§ **Requirement**: I need the lines below from the one with "add_box(bm, -w, w, y0, y1, z0, z1 - .003)" down to the one with "v_segments=8, radius=1, matrix=place)" reproduced exactly, both ends included, and nothing else.

--------------------------------------------------

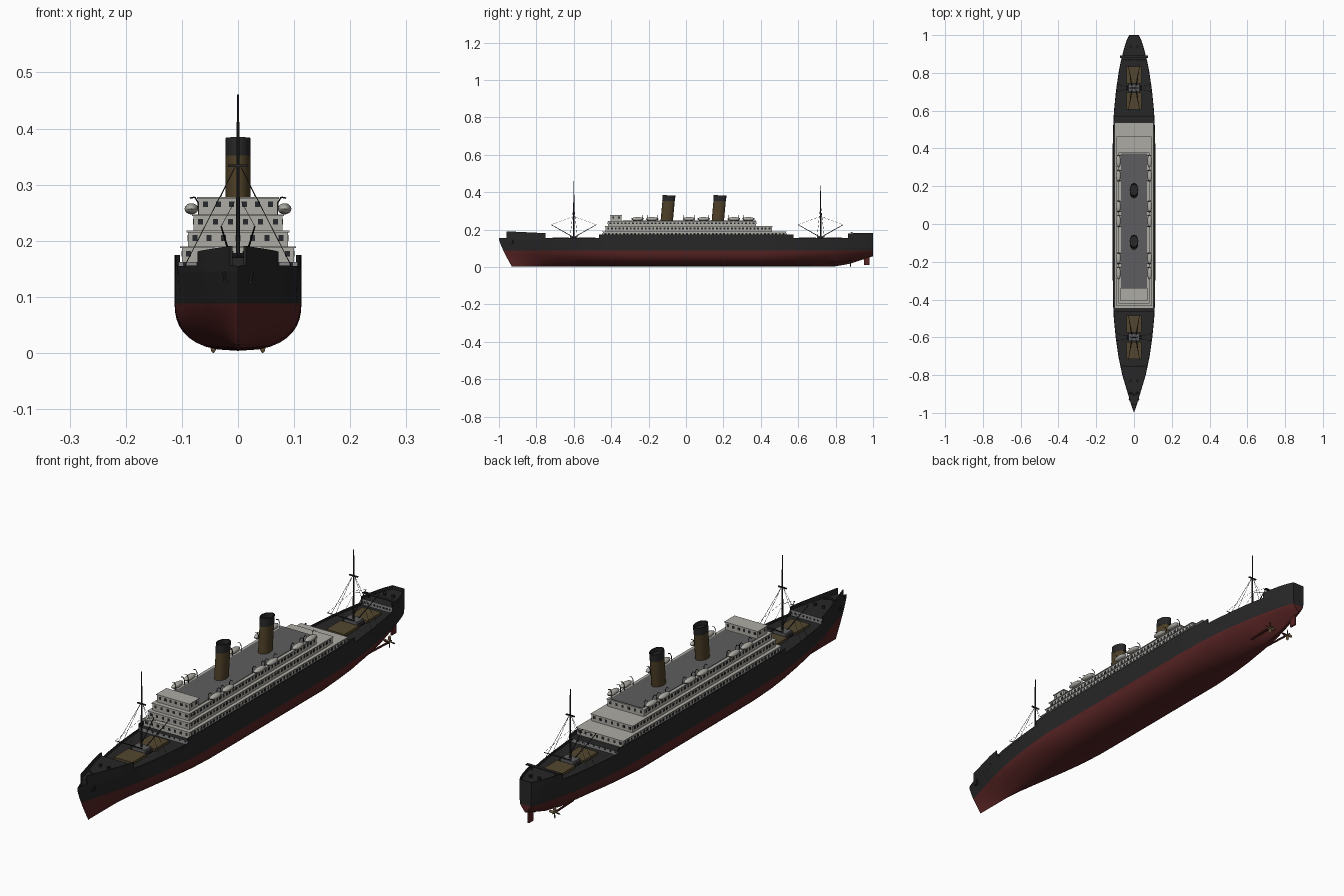
import bpy, bmesh, math
from mathutils import Vector, Matrix

if "Cube" in bpy.data.objects:
    bpy.data.objects.remove(bpy.data.objects["Cube"])


def material(name, r, g, b):
    m = bpy.data.materials.new(name)
    m.use_nodes = True
    m.diffuse_color = (r, g, b, 1)
    m.node_tree.nodes["Principled BSDF"].inputs["Base Color"].default_value = (r, g, b, 1)
    return m


BLACK = material("hull black", .02, .02, .021)
RED = material("bottom red", .095, .017, .017)
WHITE = material("cabin white", .42, .41, .37)
GREY = material("roof grey", .11, .11, .115)
WALL = material("bulkhead grey", .25, .25, .25)
BROWN = material("funnel brown", .075, .05, .02)
HATCH = material("hatch brown", .085, .062, .028)
DARK = material("window dark", .02, .022, .026)
BRASS = material("propeller brass", .13, .09, .04)


def finish(name, bm, *mats, smooth=True):
    bmesh.ops.remove_doubles(bm, verts=bm.verts, dist=1e-5)
    bmesh.ops.recalc_face_normals(bm, faces=bm.faces)
    me = bpy.data.meshes.new(name)
    bm.to_mesh(me)
    bm.free()
    for m in mats:
        me.materials.append(m)
    if smooth:
        me.shade_smooth()
        me.set_sharp_from_angle(angle=math.radians(35))
    ob = bpy.data.objects.new(name, me)
    bpy.context.collection.objects.link(ob)
    return ob


def add_box(bm, x0, x1, y0, y1, z0, z1):
    mid = Vector(((x0 + x1) / 2, (y0 + y1) / 2, (z0 + z1) / 2))
    size = Matrix.Diagonal((x1 - x0, y1 - y0, z1 - z0, 1))
    bmesh.ops.create_cube(bm, size=1, matrix=Matrix.Translation(mid) @ size)


def add_rod(bm, a, b, r, r2=None, sides=8):
    a, b = Vector(a), Vector(b)
    turn = (b - a).to_track_quat('Z', 'Y').to_matrix().to_4x4()
    bmesh.ops.create_cone(bm, cap_ends=True, segments=sides, radius1=r, radius2=r if r2 is None else r2,
                          depth=(b - a).length, matrix=Matrix.Translation((a + b) / 2) @ turn)


def lookup(table, y):
    for (y0, v0), (y1, v1) in zip(table, table[1:]):
        if y <= y1:
            return v0 + (v1 - v0) * (y - y0) / (y1 - y0)
    return table[-1][1]


def span(a, b, n):
    return [a + (b - a) * i / n for i in range(n + 1)]


# Hull lines along the length
BEAM = [(-1, 0), (-.96, .014), (-.9, .032), (-.8, .062), (-.7, .083), (-.6, .097), (-.5, .107), (-.4, .112),
        (-.2, .113), (.4, .113), (.5, .111), (.6, .106), (.7, .096), (.8, .082), (.87, .068), (.94, .05),
        (.98, .036), (1, .026)]
KEEL = [(-1, .004), (.8, .004), (.87, .016), (.94, .038), (1, .058)]
FULL = [(-1, 1), (-.8, 1.15), (-.5, 1.9), (-.3, 2.4), (.4, 2.4), (.65, 1.7), (.9, 1.15), (1, 1.1)]
FLARE = [(-1, .75), (-.7, .9), (-.4, 1), (.6, 1), (1, .92)]
WATER, DECK = .088, .147


def beam(y):
    return lookup(BEAM, y)


def hull_point(y, z):
    water = beam(y) * lookup(FLARE, y)
    if z <= WATER:
        k, n = lookup(KEEL, y), lookup(FULL, y)
        s = min(1, max(0, (z - k) / (WATER - k)))
        x = water * (1 - (1 - s) ** n) ** (1 / n)
    else:
        x = water + (beam(y) - water) * (z - WATER) / (DECK - WATER)
    rake = max(0, (-.6 - y) / .4) ** 2
    return x, y + .07 * rake * (1 - z / DECK) ** 1.2, z


bm = bmesh.new()
sections = []
for y in span(-1, 1, 80):
    k = lookup(KEEL, y)
    zs = [k + (WATER - k) * (i / 9) ** 1.6 for i in range(10)] + span(WATER, DECK, 3)[1:]
    half = [hull_point(y, z) for z in zs]
    loop = [(-x, yy, z) for x, yy, z in reversed(half)] + half[1:]
    sections.append([bm.verts.new(p) for p in loop])
for a, b in zip(sections, sections[1:]):
    for i in range(len(a)):
        j = (i + 1) % len(a)
        bm.faces.new((a[i], a[j], b[j], b[i]))
bm.faces.new(sections[-1])
bmesh.ops.dissolve_degenerate(bm, dist=1e-5, edges=bm.edges)
last = max(bm.faces, key=lambda f: f.calc_center_median().y)
bmesh.ops.bisect_plane(bm, geom=bm.verts[:] + bm.edges[:] + bm.faces[:], plane_co=(0, 0, WATER), plane_no=(0, 0, 1))
for f in bm.faces:
    f.material_index = int(f.calc_center_median().z < WATER)
finish("hull", bm, BLACK, RED)


# Bulwarks along the hull edge and the raised decks between them
def bulwark(name, y0, y1, top0, top1):
    bm = bmesh.new()
    for side in (-1, 1):
        rings = []
        for y in span(y0, y1, max(2, int((y1 - y0) / .025))):
            out = beam(y)
            top = top0 + (top1 - top0) * (y - y0) / (y1 - y0)
            inner = max(0, out - .004)
            rings.append([bm.verts.new((side * x, y, z)) for x, z in
                          ((out, DECK - .002), (out, top), (inner, top), (inner, DECK - .002))])
        for a, b in zip(rings, rings[1:]):
            for i in range(4):
                bm.faces.new((a[i], a[(i + 1) % 4], b[(i + 1) % 4], b[i]))
        bm.faces.new(rings[0])
        bm.faces.new(rings[-1])
    finish(name, bm, BLACK)


def raised_deck(name, y0, y1, z):
    bm = bmesh.new()
    ys = span(y0, y1, 12)
    plan = [(beam(y) - .002, y) for y in ys] + [(.002 - beam(y), y) for y in reversed(ys)]
    face = bm.faces.new([bm.verts.new((x, y, DECK)) for x, y in plan])
    up = bmesh.ops.extrude_face_region(bm, geom=[face])["geom"]
    bmesh.ops.translate(bm, vec=(0, 0, z - DECK), verts=[v for v in up if isinstance(v, bmesh.types.BMVert)])
    bm.normal_update()
    for f in bm.faces:
        f.material_index = int(abs(f.normal.y) > .95 and abs(f.calc_center_median().y) < .9)
    finish(name, bm, BLACK, WALL, smooth=False)


bulwark("bow_tip_bulwark", -1, -.96, .155, .156)
bulwark("forecastle_bulwark", -.96, -.75, .191, .181)
bulwark("fore_well_bulwark", -.75, -.465, .156, .155)
bulwark("midship_bulwark", -.465, .575, .175, .175)
bulwark("aft_well_bulwark", .575, .865, .155, .156)
bulwark("poop_bulwark", .865, 1, .18, .183)
raised_deck("forecastle_deck", -.955, -.752, .17)
raised_deck("midship_deck", -.463, .573, .162)
raised_deck("poop_deck", .867, .998, .17)
bm = bmesh.new()
add_box(bm, -.026, .026, .996, 1, .14, .183)
finish("stern_bulwark", bm, BLACK)

# Stepped cabins with thin roof lips: half width, y range, z range
TIERS = [("lower_cabin", .1, -.445, .535, .155, .19), ("middle_cabin", .089, -.43, .46, .19, .218),
         ("upper_cabin", .079, -.418, .375, .218, .247), ("bridge_house", .07, -.403, -.345, .247, .278)]
panes = bmesh.new()
for name, w, y0, y1, z0, z1 in TIERS:
    bm = bmesh.new()
    add_box(bm, -w, w, y0, y1, z0, z1 - .003)
    add_box(bm, -w - .003, w + .003, y0 - .003, y1 + .003, z1 - .003, z1)
    finish(name, bm, WHITE, smooth=False)
    zc = z1 - .013
    n = int((y1 - y0 - .02) / .02)
    for y in span(y0 + .014, y1 - .014, n):
        for s in (-1, 1):
            add_box(panes, s * w - .001, s * w + .001, y - .005, y + .005, zc - .005, zc + .005)
    for x in span(-w + .012, w - .012, int(w / .014)):
        for y in (y0, y1):
            add_box(panes, x - .0045, x + .0045, y - .001, y + .001, zc - .005, zc + .005)
for y, w in ((-.752, .065), (-.463, .095), (.573, .095), (.867, .055)):
    for x in span(-w, w, 8):
        add_box(panes, x - .003, x + .003, y - .002, y + .002, .155, .161)
finish("windows", panes, DARK, smooth=False)
bm = bmesh.new()
add_box(bm, -.069, .069, -.34, .373, .246, .249)
finish("boat_deck", bm, GREY, smooth=False)

# Raked oval funnels with black tops
for name, y in (("fore_funnel", -.103), ("aft_funnel", .17)):
    bm = bmesh.new()
    rings = []
    for z, grow in ((.245, 1), (.352, 1), (.352, 1.03), (.383, 1.03), (.383, .9), (.365, .9)):
        rake = (z - .245) * .09
        rings.append([bm.verts.new((.022 * grow * math.cos(t), y + rake + .033 * grow * math.sin(t),
                                    z - (.06 * math.sin(t) * .033 if z > .36 else 0)))
                      for t in span(0, math.tau, 32)[:-1]])
    for i, (a, b) in enumerate(zip(rings, rings[1:])):
        for j in range(32):
            f = bm.faces.new((a[j], a[(j + 1) % 32], b[(j + 1) % 32], b[j]))
            f.material_index = int(i > 0)
    bm.faces.new(rings[-1]).material_index = 1
    finish(name, bm, BROWN, BLACK)

# Lifeboats in pairs, each hung on two curved davits
boats, davits = bmesh.new(), bmesh.new()
for pair in (-.22, .055, .295):
    for y in (pair - .039, pair + .039):
        for s in (-1, 1):
            place = Matrix.Translation((s * .083, y, .257)) @ Matrix.Diagonal((.0125, .034, .010, 1))
            bmesh.ops.create_uvsphere(boats, u_segments=14, v_segments=8, radius=1, matrix=place)
            for dy in (-.027, .027):
                path = [(s * x, y + dy, z) for x, z in ((.07, .247), (.071, .268), (.077, .278), (.086, .276))]
                for a, b in zip(path, path[1:]):
                    add_rod(davits, a, b, .0013, sides=6)
finish("lifeboats", boats, WHITE)
finish("davits", davits, BLACK)

# Masts with crosstrees, booms, shrouds, winch houses and cargo hatches
for name, y, top in (("fore", -.6, .461), ("aft", .72, .437)):
    mast, rig, hatch, house = [bmesh.new() for _ in range(4)]
    add_rod(mast, (0, y, DECK), (0, y, top), .0042, .002, 10)
    add_box(mast, -.018, .018, y - .003, y + .003, .332, .336)
    add_box(house, -.028, .028, y - .02, y + .02, DECK, .166)
    for s in (-1, 1):
        add_box(hatch, -.04, .04, y + s * .07 - .045, y + s * .07 + .045, DECK, .157)
        for t in (-1, 1):
            add_rod(mast, (s * .012, y + t * .012, .165), (s * .03, y + t * .12, .226), .002, .0014, 6)
            add_rod(rig, (s * .006, y + t * .003, .27), (s * .03, y + t * .12, .226), .0005, sides=4)
            add_rod(rig, (s * .004, y, .334), (s * (beam(y) - .002), y + t * .02, .155), .0007, sides=4)
        add_rod(mast, (s * .035, y - .012, .155), (s * .035, y + .012, .155), .006)
    finish(name + "_mast", mast, BLACK)
    finish(name + "_rigging", rig, BLACK)
    finish(name + "_hatches", hatch, HATCH, smooth=False)
    finish(name + "_winch_house", house, GREY, smooth=False)

# Deck fittings: docking bridge, capstans, breakwater and anchors
bm = bmesh.new()
add_box(bm, -.074, .074, .88, .892, .184, .188)
for s in (-1, 1):
    add_rod(bm, (s * .05, .886, .168), (s * .05, .886, .185), .002)
    add_rod(bm, (s * .018, -.83, .168), (s * .018, -.83, .18), .006)
    add_rod(bm, (s * .018, .94, .168), (s * .018, .94, .18), .006)
    add_rod(bm, (0, -.905, .174), (s * .024, -.89, .174), .004)
    x, y, z = hull_point(-.93, .135)
    add_rod(bm, (s * x, y, .125), (s * (x + .003), y, .145), .003)
    add_rod(bm, (s * x, y - .012, .126), (s * x, y + .012, .126), .003)
finish("deck_fittings", bm, BLACK)

# Rudder and twin propellers
bm = bmesh.new()
add_box(bm, -.003, .003, .953, .982, .01, .075)
finish("rudder", bm, RED, smooth=False)
bm, shafts = bmesh.new(), bmesh.new()
for s in (-1, 1):
    hub = Vector((s * .044, .88, .0245))
    add_rod(bm, hub - Vector((0, .01, 0)), hub + Vector((0, .014, 0)), .005, .002, 12)
    for i in range(4):
        turn = Matrix.Translation(hub) @ Matrix.Rotation(i * math.pi / 2, 4, 'Y')
        blade = turn @ Matrix.Translation((0, 0, .014)) @ Matrix.Rotation(.6, 4, 'Z')
        bmesh.ops.create_uvsphere(bm, u_segments=10, v_segments=6, radius=1,
                                  matrix=blade @ Matrix.Diagonal((.006, .0015, .0105, 1)))
    add_rod(shafts, (s * .04, .76, .026), hub, .004)
    add_rod(shafts, (s * .01, .865, .045), hub - Vector((0, .012, 0)), .003)
finish("propellers", bm, BRASS)
finish("propeller_shafts", shafts, RED)
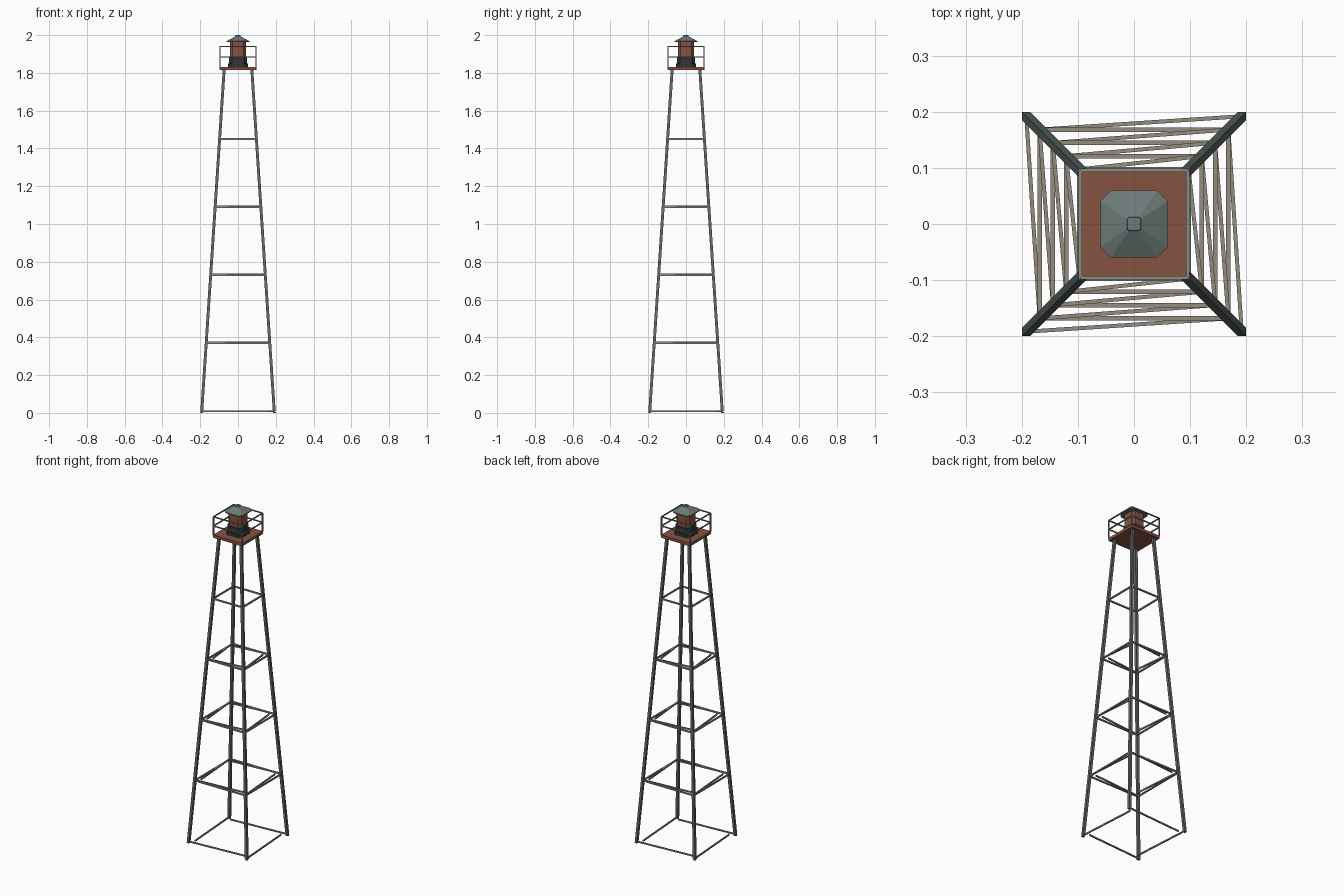
import bpy, bmesh, math
from mathutils import Vector

if "Cube" in bpy.data.objects:
    bpy.data.objects.remove(bpy.data.objects["Cube"])


def material(name, rgb):
    m = bpy.data.materials.new(name)
    m.diffuse_color = (*rgb, 1)
    m.use_nodes = True
    m.node_tree.nodes["Principled BSDF"].inputs["Base Color"].default_value = m.diffuse_color
    return m


STEEL = material("green grey steel", (0.115, 0.145, 0.14))
ROOF = material("roof grey", (0.15, 0.195, 0.19))
TAN = material("weathered tan", (0.30, 0.265, 0.22))
RAIL = material("railing grey", (0.26, 0.27, 0.235))
RED = material("brick red", (0.24, 0.085, 0.055))
DARK = material("dark iron", (0.032, 0.035, 0.038))


def loft(name, rings, mat):
    """Join equal-sized point rings into a closed solid."""
    bm = bmesh.new()
    loops = [[bm.verts.new(p) for p in ring] for ring in rings]
    n = len(loops[0])
    for a, b in zip(loops, loops[1:]):
        for i in range(n):
            j = (i + 1) % n
            bm.faces.new((a[i], a[j], b[j], b[i]))
    bm.faces.new(loops[0][::-1])
    bm.faces.new(loops[-1])
    bmesh.ops.recalc_face_normals(bm, faces=bm.faces)
    me = bpy.data.meshes.new(name)
    bm.to_mesh(me)
    bm.free()
    me.materials.append(mat)
    ob = bpy.data.objects.new(name, me)
    bpy.context.collection.objects.link(ob)
    return ob


def square(cx, cy, z, h):
    return [(cx + sx * h, cy + sy * h, z) for sx, sy in CORNERS]


def octagon(z, r, c):
    """Square of half width r with corners cut back to c."""
    return [(r, -c, z), (r, c, z), (c, r, z), (-c, r, z),
            (-r, c, z), (-r, -c, z), (-c, -r, z), (c, -r, z)]


def beam(name, a, b, w, h, mat):
    """Horizontal bar of width w and height h."""
    a, b = Vector(a), Vector(b)
    side = (b - a).cross(Vector((0, 0, 1))).normalized() * w / 2
    up = Vector((0, 0, h / 2))
    return loft(name, [[p + side + up, p - side + up, p - side - up, p + side - up]
                       for p in (a, b)], mat)


CORNERS = [(1, 1), (-1, 1), (-1, -1), (1, -1)]
LEVELS = [0.008, 0.37, 0.73, 1.09, 1.45]


def leg_r(z):
    return 0.1925 - 0.0656 * z


# Four leaning legs
for k, (sx, sy) in enumerate(CORNERS):
    r0, r1 = leg_r(0), leg_r(1.82)
    loft(f"leg_{k}", [square(sx * r0, sy * r0, 0, 0.0075),
                      square(sx * r1, sy * r1, 1.82, 0.0075)], STEEL)

# Horizontal rings plus skewed ties running inward to the next leg
for i, z in enumerate(LEVELS):
    r = leg_r(z)
    for k in range(4):
        (ax, ay), (bx, by) = CORNERS[k], CORNERS[(k + 1) % 4]
        if i > 0:
            beam(f"ring_{i}_{k}", (ax * r, ay * r, z), (bx * r, by * r, z), 0.008, 0.008, TAN)
        if i < 4:
            q = leg_r(LEVELS[i + 1])
            zz = z + (0.003 if i else 0)
            beam(f"tie_{i}_{k}", (ax * r, ay * r, zz), (bx * q, by * q, zz), 0.007, 0.008, TAN)

# Platform
loft("platform", [square(0, 0, 1.815, 0.097), square(0, 0, 1.832, 0.097)], RED)

# Railing
R = 0.0955
for k in range(4):
    (ax, ay), (bx, by) = CORNERS[k], CORNERS[(k + 1) % 4]
    loft(f"rail_post_{k}", [square(ax * R, ay * R, 1.83, 0.003),
                            square(ax * R, ay * R, 1.94, 0.003)], RAIL)
    for name, z in (("top", 1.94), ("middle", 1.885)):
        beam(f"{name}_rail_{k}", (ax * R, ay * R, z), (bx * R, by * R, z), 0.006, 0.006, RAIL)

# Cabin: dark stepped base, red body, chamfered roof
loft("cabin_base", [octagon(1.832, 0.052, 0.036), octagon(1.85, 0.052, 0.036),
                    octagon(1.85, 0.047, 0.032), octagon(1.885, 0.047, 0.032)], DARK)
loft("cabin_body", [octagon(1.885, 0.043, 0.029), octagon(1.966, 0.043, 0.029)], RED)
loft("roof", [octagon(1.963, 0.06, 0.041), octagon(1.968, 0.06, 0.041),
              octagon(1.994, 0.013, 0.009)], ROOF)
loft("roof_cap", [octagon(1.992, 0.013, 0.009), octagon(2.0, 0.012, 0.008)], ROOF)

--------------------------------------------------

§ **Exercise result**:
    add_box(bm, -w, w, y0, y1, z0, z1 - .003)
    add_box(bm, -w - .003, w + .003, y0 - .003, y1 + .003, z1 - .003, z1)
    finish(name, bm, WHITE, smooth=False)
    zc = z1 - .013
    n = int((y1 - y0 - .02) / .02)
    for y in span(y0 + .014, y1 - .014, n):
        for s in (-1, 1):
            add_box(panes, s * w - .001, s * w + .001, y - .005, y + .005, zc - .005, zc + .005)
    for x in span(-w + .012, w - .012, int(w / .014)):
        for y in (y0, y1):
            add_box(panes, x - .0045, x + .0045, y - .001, y + .001, zc - .005, zc + .005)
for y, w in ((-.752, .065), (-.463, .095), (.573, .095), (.867, .055)):
    for x in span(-w, w, 8):
        add_box(panes, x - .003, x + .003, y - .002, y + .002, .155, .161)
finish("windows", panes, DARK, smooth=False)
bm = bmesh.new()
add_box(bm, -.069, .069, -.34, .373, .246, .249)
finish("boat_deck", bm, GREY, smooth=False)

# Raked oval funnels with black tops
for name, y in (("fore_funnel", -.103), ("aft_funnel", .17)):
    bm = bmesh.new()
    rings = []
    for z, grow in ((.245, 1), (.352, 1), (.352, 1.03), (.383, 1.03), (.383, .9), (.365, .9)):
        rake = (z - .245) * .09
        rings.append([bm.verts.new((.022 * grow * math.cos(t), y + rake + .033 * grow * math.sin(t),
                                    z - (.06 * math.sin(t) * .033 if z > .36 else 0)))
                      for t in span(0, math.tau, 32)[:-1]])
    for i, (a, b) in enumerate(zip(rings, rings[1:])):
        for j in range(32):
            f = bm.faces.new((a[j], a[(j + 1) % 32], b[(j + 1) % 32], b[j]))
            f.material_index = int(i > 0)
    bm.faces.new(rings[-1]).material_index = 1
    finish(name, bm, BROWN, BLACK)

# Lifeboats in pairs, each hung on two curved davits
boats, davits = bmesh.new(), bmesh.new()
for pair in (-.22, .055, .295):
    for y in (pair - .039, pair + .039):
        for s in (-1, 1):
            place = Matrix.Translation((s * .083, y, .257)) @ Matrix.Diagonal((.0125, .034, .010, 1))
            bmesh.ops.create_uvsphere(boats, u_segments=14, v_segments=8, radius=1, matrix=place)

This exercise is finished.